Azerbaijan's Defence Ministry confirmed to the Interfax news agency that a ceasefire deal had been reached.
The two former Soviet republics have fought for decades over the Nagorno-Karabakh region, populated primarily by Armenian Christians but recognized by the United Nations as part of predominantly Muslim Azerbaijan.
Both countries have traded blame for sudden violence that reportedly erupted on Friday night. The fighting has been the most severe since a ceasefire was agreed in 1994.
OSCE monitors stationed in Nagorno-Karabakh have yet to confirm that the ceasefire is holding because they have not yet been able to reach the areas where fighting has taken place, according to an OSCE spokesman.
The eruption of violence has happened amid wider regional tensions.
Armenia is in a military alliance with Russia, while Azerbaijan enjoys close ties with Turkey. Relations between Russia and Turkey are currently tense as they back opposing sides in the Syrian civil war.
Russian Prime Minister Dmitry Medvedev will visit Armenia on Thursday and Azerbaijan on Friday as part of efforts to restore peace in the region, the Interfax news agency reported, citing his spokeswoman.
Armenian President Serzh Sargsyan had told OSCE representatives on Monday that the conflict has the potential to devolve into an all-out war.
Sargsyan was scheduled to visit German Chancellor Angela Merkel on Wednesday for talks expected to focus on the heightened regional tensions.
Azerbaijan's Defence Ministry said in a statement on its website Monday that 170 soldiers had died in the recent clashes.
According to Armenia's Defence Ministry, Azerbaijani troops started the fighting with an offensive involving tanks and artillery, to which Armenian forces responded by shooting down a combat helicopter and destroying several tanks and drones.

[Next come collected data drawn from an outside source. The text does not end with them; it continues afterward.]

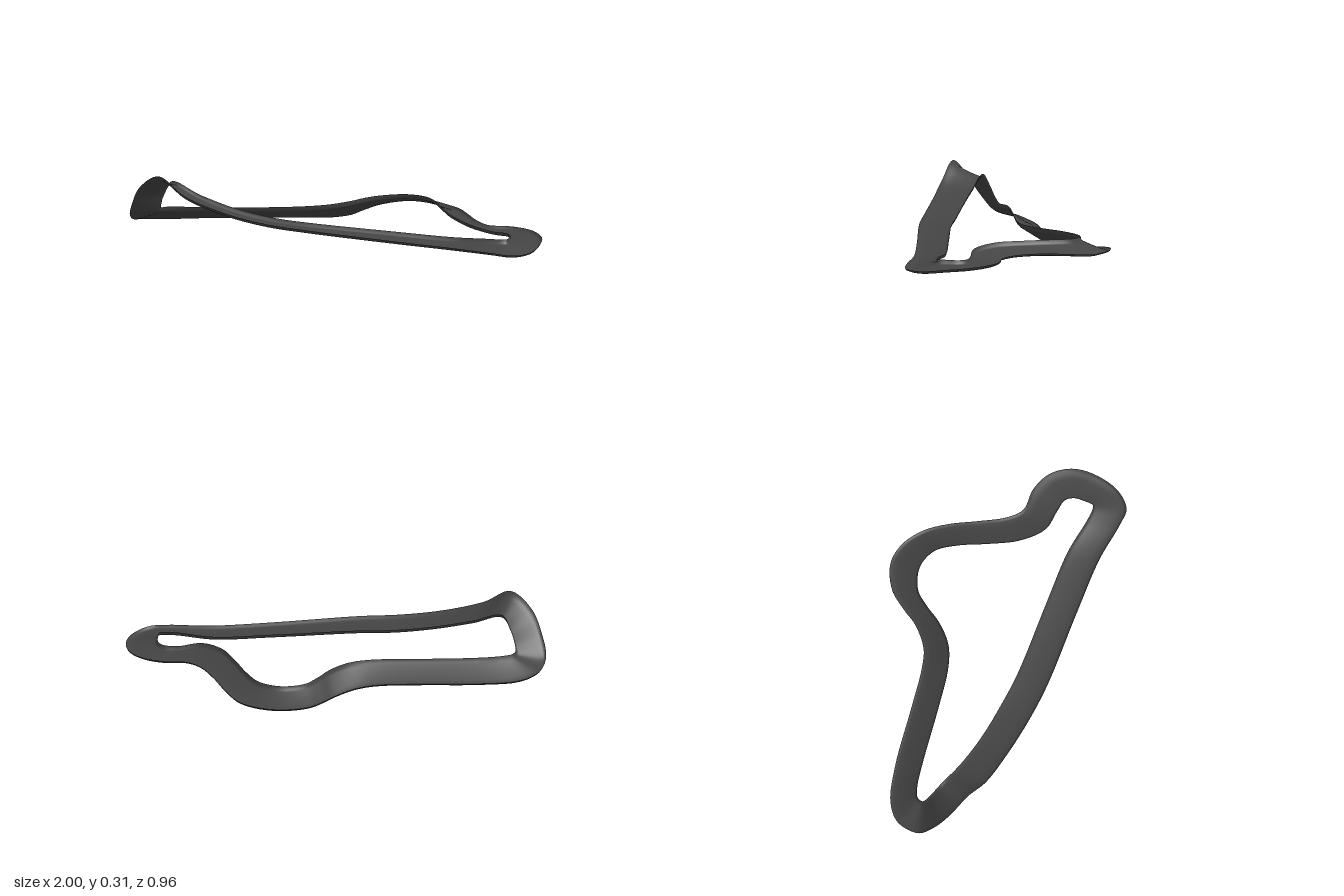
import * as THREE from 'three';

// Edge points of the circuit as [x, y, z], paired station by station
const OUTER = [
  [-1, 0.05, 0.11], [-0.97, 0.02, 0], [-0.88, 0.004, -0.07], [-0.7, 0.006, -0.112], [-0.4, 0.015, -0.14],
  [-0.2, 0.018, -0.162], [-0.1, 0.012, -0.19], [0, 0.008, -0.27], [0.05, 0.015, -0.345], [0.12, 0.025, -0.43],
  [0.24, 0.035, -0.483], [0.35, 0.035, -0.465], [0.45, 0.033, -0.395], [0.52, 0.045, -0.29], [0.58, 0.055, -0.16],
  [0.645, 0.055, -0.04], [0.71, 0.05, 0.018], [0.82, 0.05, 0.025], [0.92, 0.048, 0.07], [0.985, 0.042, 0.16],
  [0.998, 0.035, 0.27], [0.965, 0.022, 0.4], [0.89, 0.025, 0.473], [0.8, 0.033, 0.472], [0.6, 0.043, 0.443],
  [0.3, 0.065, 0.438], [-0.1, 0.1, 0.438], [-0.3, 0.118, 0.42], [-0.5, 0.155, 0.39], [-0.7, 0.22, 0.35],
  [-0.83, 0.3, 0.302], [-0.93, 0.232, 0.245], [-0.98, 0.13, 0.18],
];
const INNER = [
  [-0.855, 0.09, 0.08], [-0.84, 0.085, 0.052], [-0.79, 0.083, 0.033], [-0.67, 0.081, 0.016], [-0.38, 0.085, -0.01],
  [-0.18, 0.092, -0.035], [-0.07, 0.095, -0.075], [0.02, 0.095, -0.155], [0.08, 0.092, -0.24], [0.14, 0.088, -0.305],
  [0.24, 0.09, -0.338], [0.31, 0.092, -0.325], [0.365, 0.094, -0.29], [0.42, 0.098, -0.2], [0.475, 0.1, -0.07],
  [0.54, 0.1, 0.06], [0.64, 0.085, 0.155], [0.75, 0.06, 0.172], [0.82, 0.058, 0.188], [0.845, 0.058, 0.225],
  [0.847, 0.06, 0.27], [0.842, 0.062, 0.318], [0.825, 0.062, 0.326], [0.76, 0.062, 0.322], [0.58, 0.055, 0.29],
  [0.3, 0.07, 0.286], [-0.1, 0.095, 0.284], [-0.28, 0.108, 0.266], [-0.47, 0.14, 0.24], [-0.65, 0.19, 0.2],
  [-0.79, 0.24, 0.155], [-0.83, 0.18, 0.125], [-0.85, 0.12, 0.1],
];

// Road section from outer to inner edge: [fraction across, lift of the raised kerb]
const SECTION = [[0, 0.018], [0.03, 0.008], [0.1, 0.001], [0.3, -0.002], [0.6, -0.002], [0.9, 0], [0.97, 0.003], [1, 0.019]];

const closedCurve = (points) =>
  new THREE.CatmullRomCurve3(points.map((p) => new THREE.Vector3(...p)), true, 'centripetal');

// Sweeps the section between the two edge curves into a closed ribbon
function ribbon(outer, inner, steps) {
  const positions = [];
  const index = [];
  const n = SECTION.length;
  for (let i = 0; i < steps; i++) {
    const o = outer.getPoint(i / steps);
    const e = inner.getPoint(i / steps);
    for (const [u, lift] of SECTION) {
      const p = o.clone().lerp(e, u);
      positions.push(p.x, p.y + lift, p.z);
    }
    const next = (i + 1) % steps;
    for (let j = 0; j < n - 1; j++) {
      const a = i * n + j;
      const c = next * n + j;
      index.push(a, a + 1, c, a + 1, c + 1, c);
    }
  }
  const geometry = new THREE.BufferGeometry();
  geometry.setAttribute('position', new THREE.Float32BufferAttribute(positions, 3));
  geometry.setIndex(index);
  geometry.computeVertexNormals();
  return geometry;
}

export function createModel() {
  const group = new THREE.Group();
  group.name = 'raceTrack';
  const asphalt = new THREE.MeshStandardMaterial({ color: 0x444444, side: THREE.DoubleSide });

  // Banked road loop with raised kerbs
  const road = new THREE.Mesh(ribbon(closedCurve(OUTER), closedCurve(INNER), OUTER.length * 8), asphalt);
  road.name = 'roadLoop';
  group.add(road);
  return group;
}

Azerbaijan denied the allegations, saying its soldiers were reacting to heavy attacks from the Armenian side.